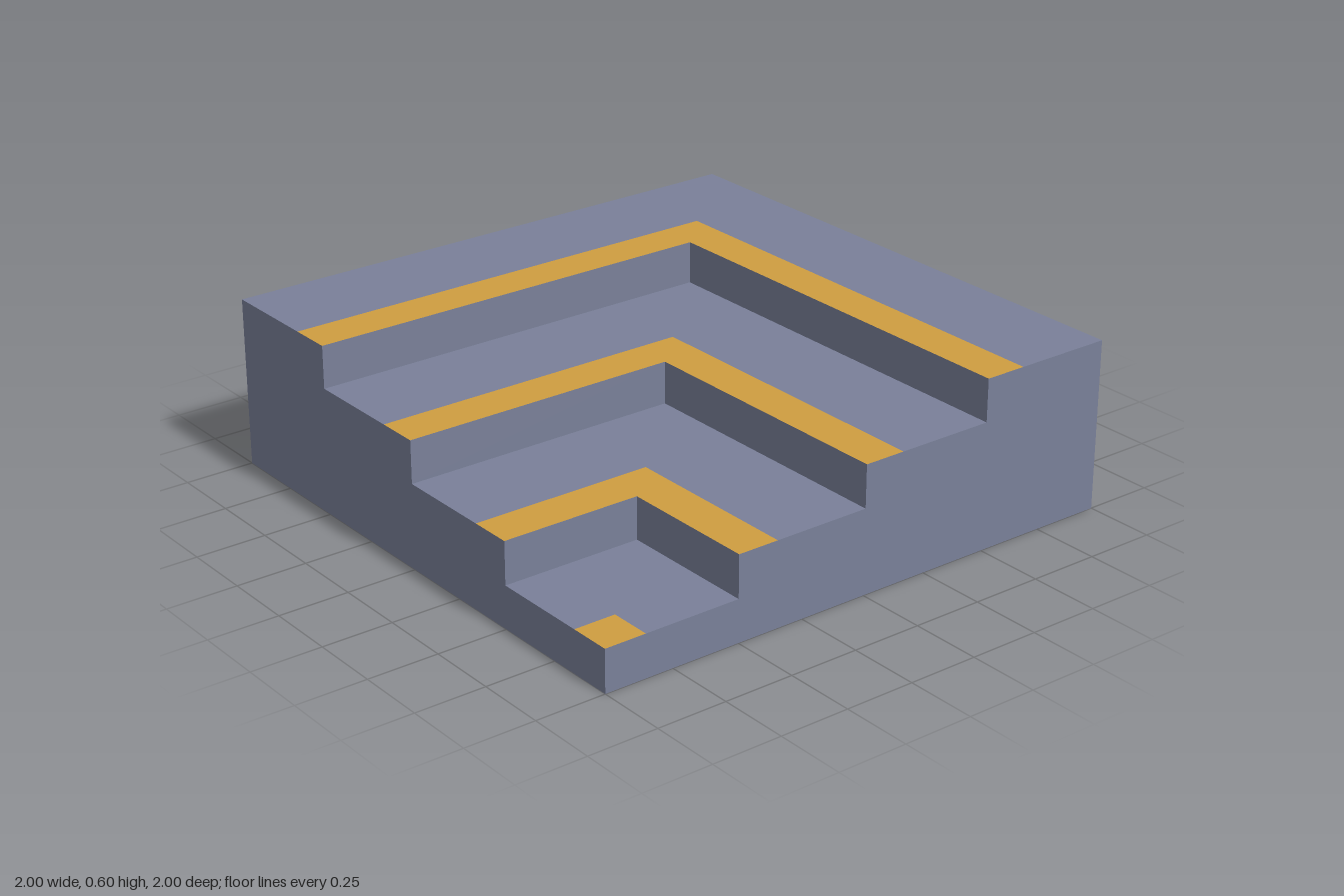
import * as THREE from 'three';

const STEPS = 4, RISE = 0.15, RUN = 0.5, STRIPE = 0.15;

export function createModel() {
  const model = new THREE.Group();
  model.name = 'cornerStairs';
  const slate = new THREE.MeshStandardMaterial({ color: 0x7a8099 });
  slate.name = 'slate';
  const amber = new THREE.MeshStandardMaterial({ color: 0xcf9e40 });
  amber.name = 'amber';

  const add = (name, geometry, material, x, y, z) => {
    const mesh = new THREE.Mesh(geometry, material);
    mesh.name = name;
    mesh.position.set(x, y, z);
    model.add(mesh);
  };
  const polygon = (points) =>
    new THREE.ShapeGeometry(new THREE.Shape(points.map(([x, y]) => new THREE.Vector2(x, y))));

  // Flat band around the low corner, between inner corner a and outer corner b
  const band = (a, b) => {
    const points = [[a, -1], [b, -1], [b, b], [-1, b]];
    if (a > -1) points.push([-1, a], [a, a]);
    return polygon(points).rotateX(-Math.PI / 2);
  };

  // Stepped wall outline; side = 1 rises towards +x, -1 towards -x
  const steppedWall = (side) => {
    const points = [[-side, 0], [side, 0]];
    for (let i = STEPS - 1; i >= 0; i--) {
      const top = RISE * (i + 1);
      const outer = i === STEPS - 1 ? 1 : -1 + RUN * (i + 1);
      points.push([side * outer, top], [side * (-1 + RUN * i), top]);
    }
    return polygon(points);
  };

  // Treads, edge stripes and risers
  for (let i = 0; i < STEPS; i++) {
    const a = -1 + RUN * i;
    const top = RISE * (i + 1);
    add('edgeStripe', band(a, a + STRIPE), amber, 0, top, 0);
    add('tread', band(a + STRIPE, a + RUN), slate, 0, top, 0);
    if (i === 0) continue;
    const length = a + 1;
    const riser = () => new THREE.PlaneGeometry(length, RISE);
    add('frontRiser', riser(), slate, -1 + length / 2, top - RISE / 2, -a);
    add('sideRiser', riser().rotateY(-Math.PI / 2), slate, a, top - RISE / 2, 1 - length / 2);
  }

  // Outer walls and underside
  const height = RISE * STEPS;
  add('frontWall', steppedWall(1), slate, 0, 0, 1);
  add('rightWall', steppedWall(-1).rotateY(-Math.PI / 2), slate, -1, 0, 0);
  add('backWall', new THREE.PlaneGeometry(2, height).rotateY(Math.PI), slate, 0, height / 2, -1);
  add('leftWall', new THREE.PlaneGeometry(2, height).rotateY(Math.PI / 2), slate, 1, height / 2, 0);
  add('underside', new THREE.PlaneGeometry(2, 2).rotateX(Math.PI / 2), slate, 0, 0, 0);

  return model;
}
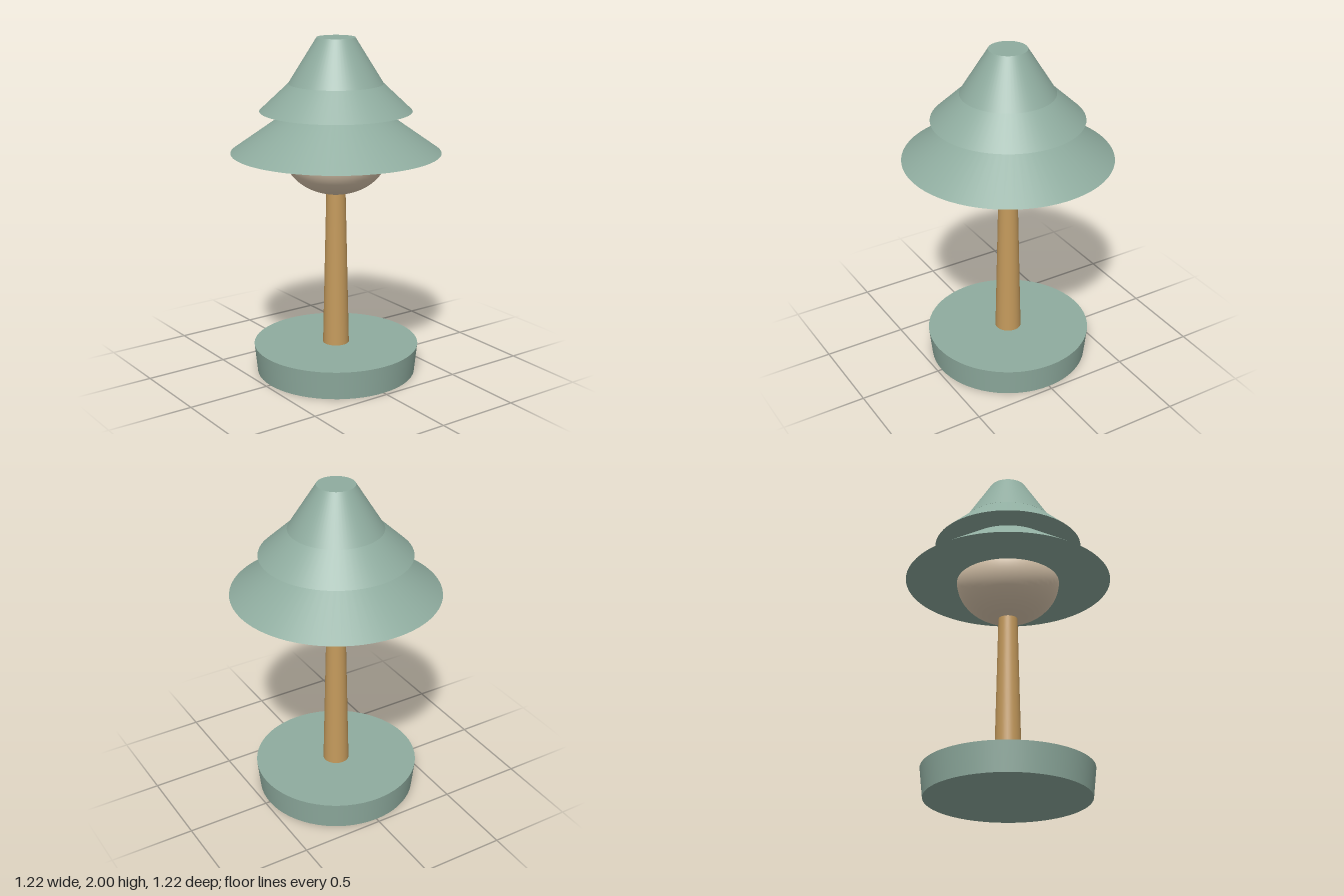
import * as THREE from 'three';

export function createModel() {
  const lamp = new THREE.Group();
  lamp.name = 'tableLamp';

  const mat = (name, color) => {
    const m = new THREE.MeshStandardMaterial({ color });
    m.name = name;
    return m;
  };
  const sage = mat('sageGreen', 0x8fac9f);
  const wood = mat('warmWood', 0xc49a5c);
  const cream = mat('creamGlass', 0xdfcbb1);

  // Closed tapered disc or cone standing between heights y0 and y1
  const frustum = (name, material, y0, r0, y1, r1) => {
    const mesh = new THREE.Mesh(new THREE.CylinderGeometry(r1, r0, y1 - y0, 64), material);
    mesh.name = name;
    mesh.position.y = (y0 + y1) / 2;
    lamp.add(mesh);
  };

  // Base and stem
  frustum('base', sage, 0, 0.473, 0.17, 0.491);
  frustum('stem', wood, 0.17, 0.078, 1.12, 0.056);

  // Flattened globe, its upper half hidden in the shade
  const bulb = new THREE.Mesh(new THREE.SphereGeometry(0.305, 48, 32), cream);
  bulb.name = 'bulb';
  bulb.scale.y = 0.8;
  bulb.position.y = 1.337;
  lamp.add(bulb);

  // Tiered shade
  frustum('lowerShade', sage, 1.34, 0.61, 1.58, 0.27);
  frustum('middleShade', sage, 1.58, 0.44, 1.745, 0.265);
  frustum('upperShade', sage, 1.738, 0.273, 2, 0.11);

  return lamp;
}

════════════════════

AIM OF THE EXERCISE >> Your answer should consist only of the lines from the one with "const wood = mat('warmWood', 0xc49a5c);" through the end of the data above, reproduced exactly.

SOLVED EXERCISE >>
  const wood = mat('warmWood', 0xc49a5c);
  const cream = mat('creamGlass', 0xdfcbb1);

  // Closed tapered disc or cone standing between heights y0 and y1
  const frustum = (name, material, y0, r0, y1, r1) => {
    const mesh = new THREE.Mesh(new THREE.CylinderGeometry(r1, r0, y1 - y0, 64), material);
    mesh.name = name;
    mesh.position.y = (y0 + y1) / 2;
    lamp.add(mesh);
  };

  // Base and stem
  frustum('base', sage, 0, 0.473, 0.17, 0.491);
  frustum('stem', wood, 0.17, 0.078, 1.12, 0.056);

  // Flattened globe, its upper half hidden in the shade
  const bulb = new THREE.Mesh(new THREE.SphereGeometry(0.305, 48, 32), cream);
  bulb.name = 'bulb';
  bulb.scale.y = 0.8;
  bulb.position.y = 1.337;
  lamp.add(bulb);

  // Tiered shade
  frustum('lowerShade', sage, 1.34, 0.61, 1.58, 0.27);
  frustum('middleShade', sage, 1.58, 0.44, 1.745, 0.265);
  frustum('upperShade', sage, 1.738, 0.273, 2, 0.11);

  return lamp;
}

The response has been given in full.